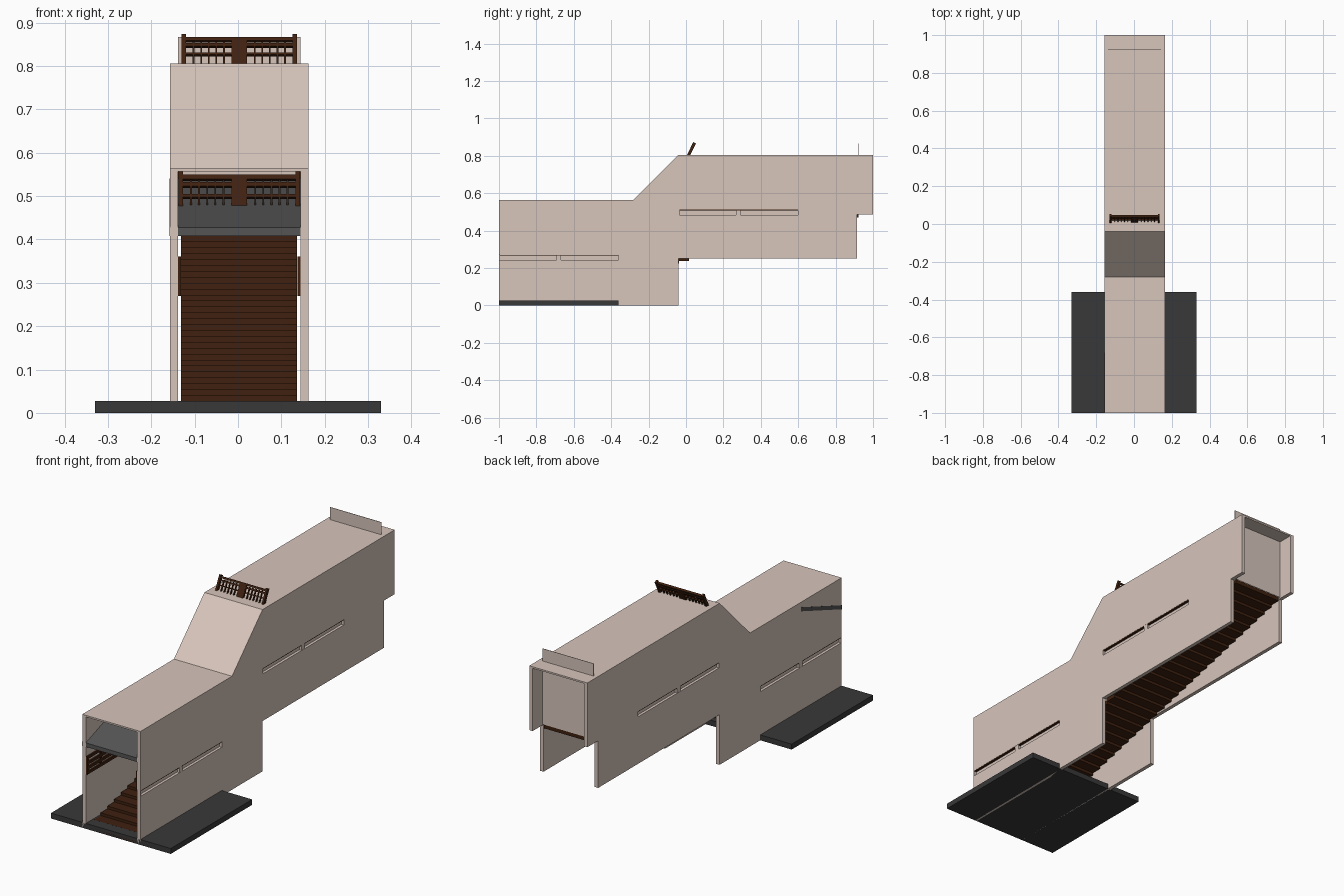
import bpy, bmesh, math
from mathutils import Matrix, Vector

if "Cube" in bpy.data.objects:
    bpy.data.objects.remove(bpy.data.objects["Cube"])


def material(name, rgb):
    m = bpy.data.materials.new(name)
    m.diffuse_color = (*rgb, 1)
    m.use_nodes = True
    m.node_tree.nodes["Principled BSDF"].inputs["Base Color"].default_value = m.diffuse_color
    return m


PLASTER = material("plaster", (0.68, 0.56, 0.50))
WOOD = material("dark_wood", (0.05, 0.015, 0.005))
STONE = material("dark_stone", (0.04, 0.04, 0.04))
SLATE = material("slate", (0.09, 0.09, 0.09))


def finish(name, bm, mat):
    bmesh.ops.recalc_face_normals(bm, faces=bm.faces)
    me = bpy.data.meshes.new(name)
    bm.to_mesh(me)
    bm.free()
    ob = bpy.data.objects.new(name, me)
    bpy.context.collection.objects.link(ob)
    if mat:
        me.materials.append(mat)
    return ob


def add_box(bm, x0, x1, y0, y1, z0, z1):
    size = Matrix.Diagonal((x1 - x0, y1 - y0, z1 - z0, 1))
    mid = Matrix.Translation(((x0 + x1) / 2, (y0 + y1) / 2, (z0 + z1) / 2))
    bmesh.ops.create_cube(bm, size=1, matrix=mid @ size)


def boxes(name, items, mat):
    bm = bmesh.new()
    for b in items:
        add_box(bm, *b)
    return finish(name, bm, mat)


def extrude_x(name, profile, x0, x1, mat):
    """Prism from a y/z outline."""
    bm = bmesh.new()
    face = bm.faces.new([bm.verts.new((x0, y, z)) for y, z in profile])
    ext = bmesh.ops.extrude_face_region(bm, geom=[face])
    verts = [v for v in ext["geom"] if isinstance(v, bmesh.types.BMVert)]
    bmesh.ops.translate(bm, verts=verts, vec=(x1 - x0, 0, 0))
    return finish(name, bm, mat)


XL, XL_IN, XR_IN, XR = -0.157, -0.138, 0.144, 0.163
SLOTS = [(-1.0, -0.36, 0.242, 0.27), (-0.04, 0.60, 0.484, 0.512)]

# Base slab
boxes("base_slab", [(-0.33, 0.33, -1, -0.36, 0, 0.027)], STONE)

# Side walls with shallow outer slots
wall = [(-1, 0), (-0.04, 0), (-0.04, 0.25), (0.915, 0.25), (0.915, 0.485),
        (1, 0.485), (1, 0.805), (-0.04, 0.805), (-0.28, 0.565), (-1, 0.565)]
for side, x0, x1, out, sgn in (("left", XL, XL_IN, XL, 1), ("right", XR_IN, XR, XR, -1)):
    w = extrude_x(side + "_wall", wall, x0, x1, PLASTER)
    inner = out + sgn * 0.013
    lo, hi = sorted((out - sgn * 0.02, inner))
    cutter = boxes(side + "_slot_cutter",
                   [(lo, hi, y0 + 0.004, y1, z0, z1) for y0, y1, z0, z1 in SLOTS], None)
    cutter.hide_render = True
    cutter.hide_set(True)
    mod = w.modifiers.new("slots", "BOOLEAN")
    mod.object = cutter
    mod.solver = 'EXACT'
    # Timber lining at the top of each slot, and a small block at its middle
    lo, hi = sorted((out + sgn * 0.001, inner))
    boxes(side + "_slot_lining", [(lo, hi, y0 + 0.005, y1, z1 - 0.004, z1)
                                  for y0, y1, z0, z1 in SLOTS], WOOD)
    boxes(side + "_slot_block", [(lo, hi, (y0 + y1) / 2 - 0.012, (y0 + y1) / 2 + 0.012, z0, z1)
                                 for y0, y1, z0, z1 in SLOTS], PLASTER)

# Stepped roof
t = 0.008
extrude_x("roof", [(-1, 0.565), (-0.28, 0.565), (-0.04, 0.805), (1, 0.805), (1, 0.805 - t),
                   (-0.037, 0.805 - t), (-0.277, 0.565 - t), (-1, 0.565 - t)],
          XL_IN, XR_IN, PLASTER)

# End screen rising through the roof
boxes("end_screen", [(XL_IN, XR_IN, 0.922, 0.924, 0.49, 0.867)], PLASTER)

# Staircase with a stepped underside
N = 36
rise, run = 0.49 / N, 1.915 / N
boxes("stairs", [(-0.131, 0.136, -1 + i * run, -1 + (i + 1) * run + 0.006,
                  max(0.002, i * rise - 0.006), (i + 1) * rise) for i in range(N)], WOOD)

# Sloping canopy inside the entrance
extrude_x("entrance_canopy", [(-1, 0.408), (-1, 0.428), (-0.68, 0.54), (-0.68, 0.52)],
          -0.158, XR_IN, SLATE)


def lattice(bm, length, height, d=0.008, cells=6):
    """Upright lattice panel centred on the origin, standing on z = 0."""
    h = length / 2
    for s in (-1, 1):
        a, b = sorted((s * h, s * (h - 0.010)))
        add_box(bm, a, b, -d, d, 0, height)                      # end posts
        for k in range(1, cells):
            x = s * (0.018 + (h - 0.028) * k / cells)
            add_box(bm, x - 0.002, x + 0.002, -d * 0.5, d * 0.5, 0, height * 0.8)
    add_box(bm, -0.018, 0.018, -d * 0.7, d * 0.7, 0, height * 0.9)  # middle panel
    for z, th in ((0.03, 0.07), (0.40, 0.06), (0.66, 0.09), (0.82, 0.11)):
        add_box(bm, -h, h, -d * 0.7, d * 0.7, z * height, (z + th) * height)


def place_lattice(name, length, height, where, tilt=0, turn=0):
    bm = bmesh.new()
    lattice(bm, length, height)
    m = Matrix.Translation(Vector(where)) @ Matrix.Rotation(turn, 4, 'Z') @ Matrix.Rotation(tilt, 4, 'X')
    bmesh.ops.transform(bm, matrix=m, verts=bm.verts)
    return finish(name, bm, WOOD)


# Leaning lattices: one on the roof, one above the canopy
place_lattice("roof_lattice", 0.266, 0.084, (0.003, 0.009, 0.794), math.radians(-26))
place_lattice("entrance_lattice", 0.28, 0.108, (0.003, -0.86, 0.457), math.radians(-26))

# Handrails along the inner walls, above the slots
for side, x0, x1 in (("left", XL_IN, -0.131), ("right", 0.137, XR_IN)):
    parts = []
    for y0, y1, z0, z1 in SLOTS:
        parts += [(x0, x1, y0 + 0.002, y1, z1 + dz, z1 + dz + 0.014) for dz in (0, 0.024, 0.048, 0.076)]
        for k in range(7):
            y = y0 + 0.002 + (y1 - y0 - 0.014) * k / 6
            parts.append((x0, x1, y, y + 0.012, z1, z1 + 0.09))
    boxes(side + "_handrail", parts, WOOD)
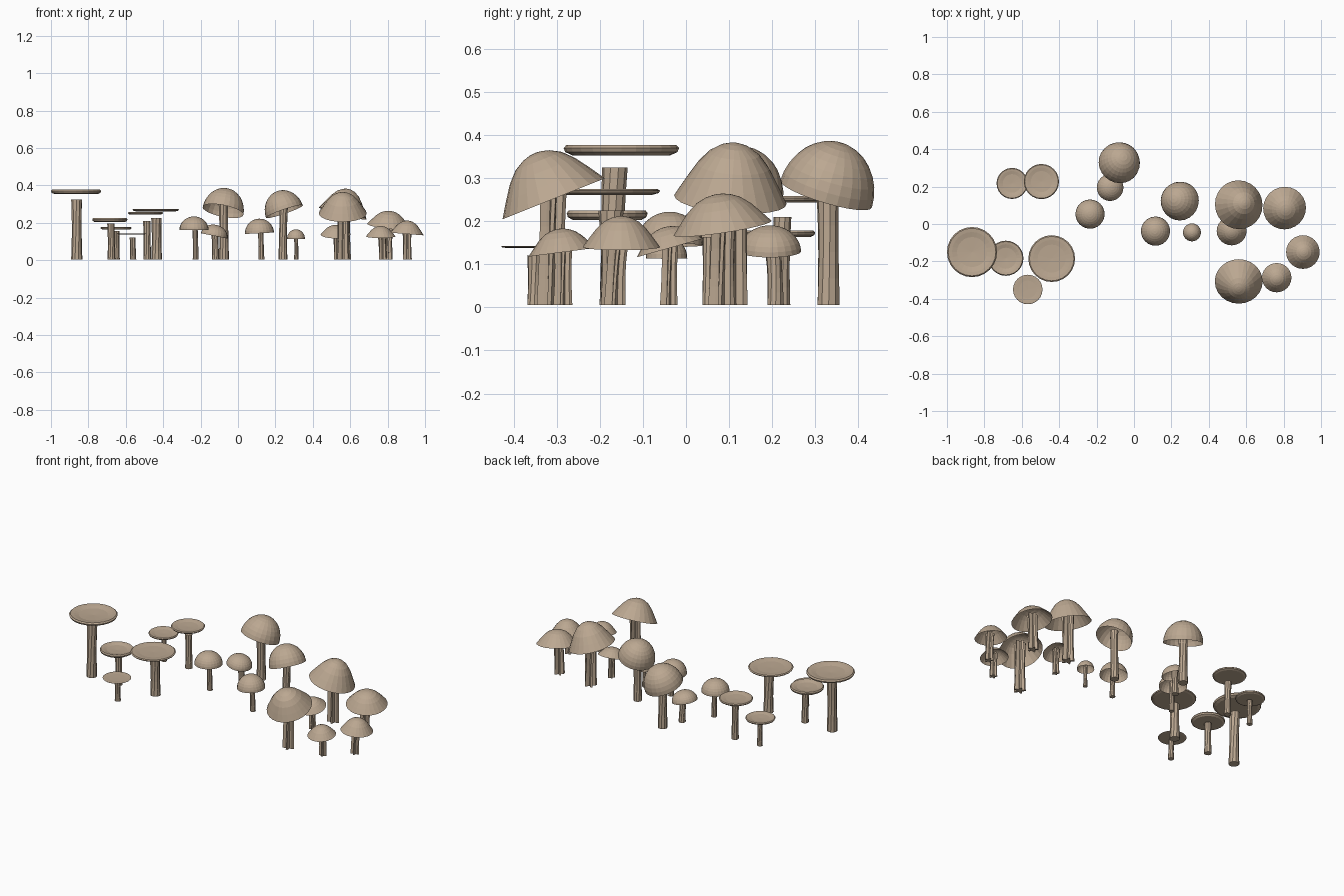
import bpy, bmesh, math
from mathutils import Vector

tan = bpy.data.materials.new("mushroom_tan")
tan.diffuse_color = (0.50, 0.39, 0.285, 1)


def loft(name, rings, cap_start=False, cap_end=False):
    """Skin a list of rings; a one-point ring becomes a pole."""
    bm = bmesh.new()
    vr = [[bm.verts.new(p) for p in ring] for ring in rings]
    for a, b in zip(vr, vr[1:]):
        n = max(len(a), len(b))
        for i in range(n):
            j = (i + 1) % n
            if len(a) == 1:
                bm.faces.new((a[0], b[j], b[i]))
            elif len(b) == 1:
                bm.faces.new((a[i], a[j], b[0]))
            else:
                bm.faces.new((a[i], a[j], b[j], b[i]))
    if cap_start:
        bm.faces.new(vr[0])
    if cap_end:
        bm.faces.new(vr[-1])
    bmesh.ops.recalc_face_normals(bm, faces=bm.faces[:])
    me = bpy.data.meshes.new(name)
    bm.to_mesh(me)
    bm.free()
    me.materials.append(tan)
    ob = bpy.data.objects.new(name, me)
    bpy.context.collection.objects.link(ob)
    return ob


def cap(name, x, y, rim, r, h, sx, sy, profile, sides):
    """Turned cap: profile holds (radius, height) fractions, tilted by slopes."""
    rot = Vector((0, 0, 1)).rotation_difference(Vector((-sx, -sy, 1)).normalized())
    rings = []
    for pr, pz in profile:
        n = 1 if pr == 0 else sides
        ring = []
        for i in range(n):
            a = math.tau * i / n
            v = Vector((pr * r * math.cos(a), pr * r * math.sin(a), pz * h))
            ring.append(rot @ v + Vector((x, y, rim)))
        rings.append(ring)
    return loft(name, rings)


def stem(name, bx, by, tx, ty, top, r, lobes=0):
    """Slightly bent stem; lobes > 0 gives a deeply fluted one."""
    n = lobes * 4 if lobes else 10
    rings = []
    for k in range(6):
        t = k / 5
        cx = bx + (tx - bx) * t * t
        cy = by + (ty - by) * t * t
        z = 0.005 + (top - 0.005) * t
        rad = r * (1.0 - 0.12 * math.sin(math.pi * t))
        ring = []
        for i in range(n):
            a = math.tau * i / n
            f = 0.68 + 0.32 * math.cos(lobes * a + 0.4) if lobes else 1
            ring.append((cx + rad * f * math.cos(a + 0.3 * t),
                         cy + rad * f * math.sin(a + 0.3 * t), z))
        rings.append(ring)
    return loft(name, rings, True, True)


DISC = [(0, 0), (0.85, 0), (0.97, 0.3), (1, 0.7), (0.95, 1), (0.8, 0.9), (0.6, 0.65), (0, 0.5)]
DOME = [(math.sin(math.pi / 2 * k / 8), math.cos(math.pi / 2 * k / 8)) for k in range(9)]
DOME[0] = (0, 1)
BELL = [(0, 1), (0.12, 0.985), (0.26, 0.94), (0.45, 0.82), (0.64, 0.6), (0.82, 0.31), (1, 0)]

# flat caps: x, y, underside z, radius, thickness | stem x, y, top, radius
for x, y, z, r, h, bx, by, top, sr in [
    (-0.866, -0.150, 0.353, 0.134, 0.024, -0.862, -0.172, 0.325, 0.030),
    (-0.685, -0.183, 0.203, 0.094, 0.022, -0.677, -0.175, 0.195, 0.021),
    (-0.440, -0.185, 0.261, 0.125, 0.014, -0.435, -0.170, 0.225, 0.029),
    (-0.568, -0.350, 0.138, 0.079, 0.005, -0.561, -0.352, 0.120, 0.017),
    (-0.652, 0.217, 0.163, 0.083, 0.015, -0.648, 0.217, 0.155, 0.016),
    (-0.495, 0.227, 0.243, 0.094, 0.015, -0.485, 0.222, 0.210, 0.021),
]:
    cap("flat_cap", x, y, z, r, h, 0, 0, DISC, 24)
    stem("flat_cap_stem", bx, by, bx * 0.7 + x * 0.3, by * 0.7 + y * 0.3, top, sr)

# round caps: x, y, rim z, radius, height, slope x, slope y | stem x, y, radius
for x, y, z, r, h, sx, sy, bx, by, sr in [
    (-0.080, 0.325, 0.263, 0.111, 0.125, -0.20, -0.30, -0.075, 0.331, 0.027),
    (-0.128, 0.195, 0.130, 0.072, 0.060, -0.20, 0.00, -0.120, 0.208, 0.020),
    (-0.235, 0.053, 0.162, 0.078, 0.072, 0.00, 0.00, -0.226, 0.053, 0.016),
    (0.248, 0.122, 0.260, 0.104, 0.116, 0.34, -0.12, 0.240, 0.120, 0.024),
    (0.115, -0.038, 0.144, 0.078, 0.078, 0.05, 0.00, 0.125, -0.036, 0.016),
    (0.310, -0.045, 0.114, 0.048, 0.051, 0.00, 0.00, 0.312, -0.045, 0.012),
]:
    cap("round_cap", x, y, z, r, h, sx, sy, DOME, 24)
    stem("round_cap_stem", bx, by, bx * 0.4 + x * 0.6, by * 0.4 + y * 0.6, z + 0.4 * h, sr)

# bell caps on fluted stems: same columns
for x, y, z, r, h, sx, sy, bx, by, sr in [
    (0.560, 0.103, 0.250, 0.131, 0.135, -0.25, -0.08, 0.567, 0.108, 0.038),
    (0.805, 0.085, 0.184, 0.115, 0.080, -0.10, 0.15, 0.795, 0.082, 0.033),
    (0.903, -0.150, 0.140, 0.090, 0.072, -0.08, 0.00, 0.903, -0.165, 0.027),
    (0.560, -0.307, 0.252, 0.128, 0.115, 0.00, 0.40, 0.560, -0.313, 0.036),
    (0.763, -0.287, 0.128, 0.079, 0.055, 0.00, 0.13, 0.772, -0.286, 0.024),
    (0.522, -0.037, 0.138, 0.080, 0.050, 0.00, 0.28, 0.530, -0.040, 0.022),
]:
    cap("bell_cap", x, y, z, r, h, sx, sy, BELL, 24)
    stem("bell_cap_stem", bx, by, bx * 0.4 + x * 0.6, by * 0.4 + y * 0.6, z + 0.5 * h, sr, 5)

■ ■ ■

- **Activity**: All that is needed is the exact run of lines from the start of the material above through the one containing "# Side walls with shallow outer slots", pictures left out.

- **Answer space**:
import bpy, bmesh, math
from mathutils import Matrix, Vector

if "Cube" in bpy.data.objects:
    bpy.data.objects.remove(bpy.data.objects["Cube"])


def material(name, rgb):
    m = bpy.data.materials.new(name)
    m.diffuse_color = (*rgb, 1)
    m.use_nodes = True
    m.node_tree.nodes["Principled BSDF"].inputs["Base Color"].default_value = m.diffuse_color
    return m


PLASTER = material("plaster", (0.68, 0.56, 0.50))
WOOD = material("dark_wood", (0.05, 0.015, 0.005))
STONE = material("dark_stone", (0.04, 0.04, 0.04))
SLATE = material("slate", (0.09, 0.09, 0.09))


def finish(name, bm, mat):
    bmesh.ops.recalc_face_normals(bm, faces=bm.faces)
    me = bpy.data.meshes.new(name)
    bm.to_mesh(me)
    bm.free()
    ob = bpy.data.objects.new(name, me)
    bpy.context.collection.objects.link(ob)
    if mat:
        me.materials.append(mat)
    return ob


def add_box(bm, x0, x1, y0, y1, z0, z1):
    size = Matrix.Diagonal((x1 - x0, y1 - y0, z1 - z0, 1))
    mid = Matrix.Translation(((x0 + x1) / 2, (y0 + y1) / 2, (z0 + z1) / 2))
    bmesh.ops.create_cube(bm, size=1, matrix=mid @ size)


def boxes(name, items, mat):
    bm = bmesh.new()
    for b in items:
        add_box(bm, *b)
    return finish(name, bm, mat)


def extrude_x(name, profile, x0, x1, mat):
    """Prism from a y/z outline."""
    bm = bmesh.new()
    face = bm.faces.new([bm.verts.new((x0, y, z)) for y, z in profile])
    ext = bmesh.ops.extrude_face_region(bm, geom=[face])
    verts = [v for v in ext["geom"] if isinstance(v, bmesh.types.BMVert)]
    bmesh.ops.translate(bm, verts=verts, vec=(x1 - x0, 0, 0))
    return finish(name, bm, mat)


XL, XL_IN, XR_IN, XR = -0.157, -0.138, 0.144, 0.163
SLOTS = [(-1.0, -0.36, 0.242, 0.27), (-0.04, 0.60, 0.484, 0.512)]

# Base slab
boxes("base_slab", [(-0.33, 0.33, -1, -0.36, 0, 0.027)], STONE)

# Side walls with shallow outer slots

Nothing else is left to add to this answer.